CompletenessThis states that all the debt obligations have been recorded properly.
ExistenceOn the date of the balance sheet, all the company obligations have been reported.
ValuationThe balances of the debt accounts correctly reflect the actual economic value.
Rights and obligationThe company owes a sum of money on the date of reporting of the balance sheet.
Presentation and disclosureDebts are correctly classified into current and non-current liabilities as per applicable accounting standards.

Visualization of debt is necessary to understand the assertions that need to be checked. The visualization of debt also checks if any internal control weakness exists. The following are the questions to be asked while visualizing the debt:

  1. Documents to inspect
  2. Existence of debt covenants and violations, if any
  3. Nature of violations
  4. Preparation of amortization schedules.
  5. Line of credit available to the company
  6. Inspection of loan documents.
  7. Refinancing debt
  8. Existence of sinking funds
  9. Reconciliation of debt in the general ledger to the loan amortization schedule

Further, in case of the existence of weakness in control, the auditors must create substantive audit procedures to address the issue. Take, for instance, the person who has been made responsible is the same for loan documentation and reconciliation.

There is no scope for verification and double-checking. In this case, the auditors shall perform substantive audit procedures related to fraud.

Related article  Auditing Retained Earnings and Dividend: Procedure, Risks, and Assertions

Major debt risks

This would include the following:

  1. Understatement or omitting of debt
  2. Wrong classification of debt i.e. non-current liabilities recorded as current as on the balance sheet date.

The company will always want to understate its risk if it’s unethical. It can wrongly classify current debt as non-current debt to make the balance sheets look healthier on the outside.

The company’s working capital ratio in such a scenario improves and then the company can get an additional loan on this basis.

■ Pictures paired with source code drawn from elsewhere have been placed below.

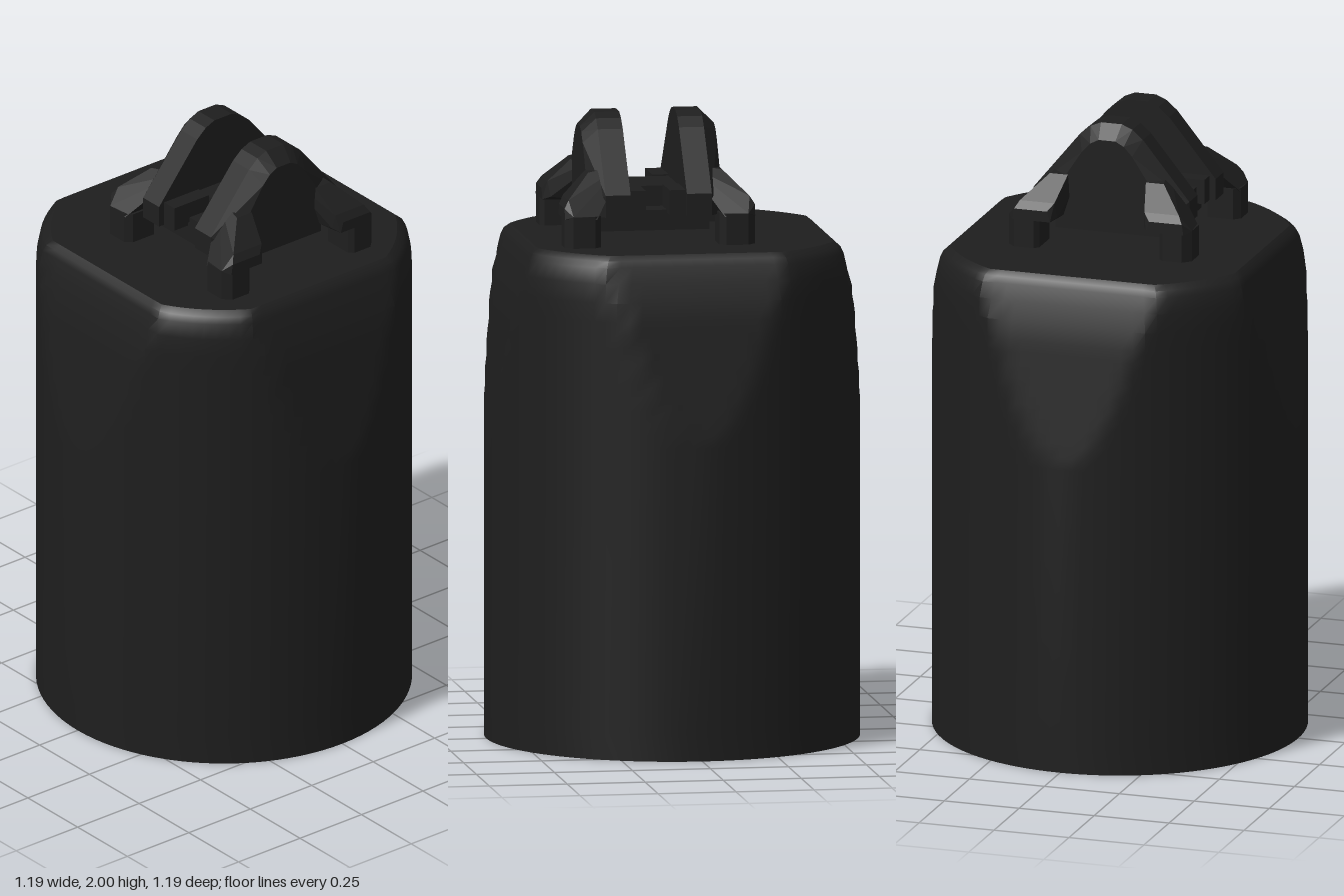
import * as THREE from 'three';
import { toCreasedNormals } from 'three/addons/utils/BufferGeometryUtils.js';
import { ConvexGeometry } from 'three/addons/geometries/ConvexGeometry.js';

const SEG = 96, RADIUS = 0.595, RECESS = 0.09, LUG_Z = 0.085;
const V = (x, y, z) => new THREE.Vector3(x, y, z);

export function createModel() {
  const model = new THREE.Group();
  const mat = new THREE.MeshStandardMaterial({ color: 0x1e1e1e });
  const flat = new THREE.MeshStandardMaterial({ color: 0x1e1e1e, flatShading: true });

  const add = (parent, name, geo, material = flat) => {
    const mesh = new THREE.Mesh(geo, material);
    mesh.name = name;
    parent.add(mesh);
    return mesh;
  };
  const box = (parent, name, x0, x1, y0, y1, z0, z1) =>
    add(parent, name, new THREE.BoxGeometry(x1 - x0, y1 - y0, z1 - z0))
      .position.set((x0 + x1) / 2, (y0 + y1) / 2, (z0 + z1) / 2);

  // Body: round section, shaved by four flats that lean inwards towards the top.
  // Each row is [height, half width across flats, radius].
  const rows = [[RECESS, 0, 0], [RECESS, RADIUS, RADIUS]];
  for (let i = 0; i <= 10; i++) rows.push([1 + 0.04 * i, RADIUS - 0.005 * i, RADIUS]);
  rows.push([1.46, 0.534, RADIUS], [1.52, 0.517, 0.592], [1.57, 0.502, 0.582],
    [1.59, 0.493, 0.57], [1.605, 0.475, 0.548], [1.605, 0, 0]);
  const positions = [], index = [];
  rows.forEach(([y, half, radius]) => {
    for (let j = 0; j < SEG; j++) {
      const a = (j / SEG) * Math.PI * 2, c = Math.cos(a), s = Math.sin(a);
      const r = Math.min(radius, half / Math.max(Math.abs(c), Math.abs(s)));
      // straight wall rows stay fully round
      const rr = half >= RADIUS ? radius : r;
      positions.push(rr * c, y, rr * s);
    }
  });
  for (let i = 0; i < rows.length - 1; i++) {
    for (let j = 0; j < SEG; j++) {
      const k = (j + 1) % SEG, a = i * SEG + j, b = i * SEG + k, c = a + SEG, d = b + SEG;
      index.push(a, c, b, b, c, d);
    }
  }
  const bodyGeo = new THREE.BufferGeometry();
  bodyGeo.setAttribute('position', new THREE.Float32BufferAttribute(positions, 3));
  bodyGeo.setIndex(index);
  add(model, 'body', toCreasedNormals(bodyGeo, 0.5), mat);

  // Base rim: the round socket with its key notch is cut through it
  const rim = new THREE.Shape();
  rim.absarc(0, 0, RADIUS, 0, Math.PI * 2, false);
  const socket = new THREE.Path();
  const notch = Math.asin(0.11 / 0.27);
  socket.absarc(0, 0, 0.27, -Math.PI + notch, Math.PI - notch, false);
  socket.lineTo(-0.36, 0.11);
  socket.lineTo(-0.36, -0.11);
  socket.closePath();
  rim.holes.push(socket);
  const rimGeo = new THREE.ExtrudeGeometry(rim, { depth: RECESS, bevelEnabled: false, curveSegments: SEG / 2 });
  rimGeo.rotateX(-Math.PI / 2);
  add(model, 'baseRim', toCreasedNormals(rimGeo, 0.5), mat);

  // Top mount, symmetric about its own centre
  const mount = new THREE.Group();
  mount.name = 'topMount';
  mount.position.z = LUG_Z;
  model.add(mount);
  box(mount, 'lowerPlate', -0.185, 0.185, 1.64, 1.705, -0.175, 0.175);
  box(mount, 'bridge', -0.1, 0.1, 1.69, 1.77, -0.095, 0.095);

  // Lug: rounded triangular plate with its outer edge chamfered
  const half = [[0.035, 2], [0.07, 1.985], [0.105, 1.955], [0.26, 1.765], [0.26, 1.695]];
  const lugPoints = [];
  for (const [x, y] of half) {
    for (const s of [-1, 1]) {
      lugPoints.push(V(s * x, y, 0.09), V(s * x, y, 0.17));
      lugPoints.push(V(s * x * 0.8, y > 1.7 ? y - 0.045 : y, 0.215));
    }
  }
  const lugGeo = new ConvexGeometry(lugPoints);

  for (const side of [1, -1]) {
    const lug = new THREE.Group();
    lug.name = side > 0 ? 'frontLug' : 'backLug';
    lug.rotation.y = side > 0 ? 0 : Math.PI;
    mount.add(lug);
    add(lug, 'lugPlate', lugGeo);

    for (const s of [1, -1]) {
      // Inner clamp block
      const [x0, x1] = s > 0 ? [0.1, 0.24] : [-0.24, -0.1];
      box(lug, 'clampBlock', x0, x1, 1.695, 1.775, 0.038, 0.1);

      // Buttress flaring from the plate out to the foot
      const buttress = [[0.09, 0.17, 1.85, 0.1], [0.13, 0.19, 1.83, 0.215],
        [0.15, 0.265, 1.755, 0.29], [0.17, 0.28, 1.73, 0.305],
        [0.16, 0.285, 1.695, 0.305], [0.145, 0.305, 1.705, 0.28], [0.145, 0.305, 1.695, 0.205]];
      add(lug, 'buttress', new ConvexGeometry(buttress.flatMap(([a, b, y, z]) =>
        [V(s * a, y, z), V(s * b, y, z)])));

      // Foot with chamfered corners
      const foot = [];
      for (const y of [1.59, 1.705]) {
        for (const [x, z] of [[0.2, 0.19], [0.285, 0.19], [0.305, 0.21], [0.305, 0.28],
          [0.28, 0.305], [0.215, 0.305], [0.2, 0.29]]) foot.push(V(s * x, y, z));
      }
      add(lug, 'foot', new ConvexGeometry(foot));
    }
  }
  return model;
}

Risk of Material Misstatement in Audit of Debt

The inherent risk and control risk in the obligations from the risk of material misstatement in debt. The inherent risk of being susceptible to misstatement due to the nature of the debt is the inherent risk.

Control risk occurs when the internal control system of the auditee fails to prevent or detect material misstatement in debt.

To name some risks, unauthorized transactions, wrong recording of debt, and non-confirmation of debt accounting standards are material misstatements.

An unauthorized transaction is a case where someone other than the person authorized and responsible for debt-related affairs deals with the debt matters either within the entity or with outsiders.

Such risks generally create the risk of fraud which is itself a material misstatement. The audit client shall correctly record debt as per applicable accounting standards.

The proper classification shall be done. Further, the breach of debt covenants also leads to material misstatements. Hence, the auditor needs to clearly understand the borrowing arrangements and check if they are complied in time and in full.

Related article  Audit Test of Controls: Definition, Explanation, and Example

Substantive Procedures for Debt:

The general substantive procedures are followed if the auditor decides based on his professional judgment and experience. These are the general procedures:

  1. Summarizing and reviewing the various debt covenants from the clients and then testing the completeness testing of the debt covenants
  2. Perform the positive confirmation on the selected sample size to confirm the existence of debts and their accuracy.
  3. Reviewing all the terms and conditions of debt and checking the level of compliance
  4. Process of preparation and maintenance of amortization schedules.
  5. Obtain the schedule of debt or borrowing including the interest calculation at the end of the period or year-end. Ensure that the listing has certain important information including the name of the lender, maturity date, borrowing date, interest rate, interest date, and balance at the end of the reporting date
  6. Obtaining the board minutes concerning new debts or borrowings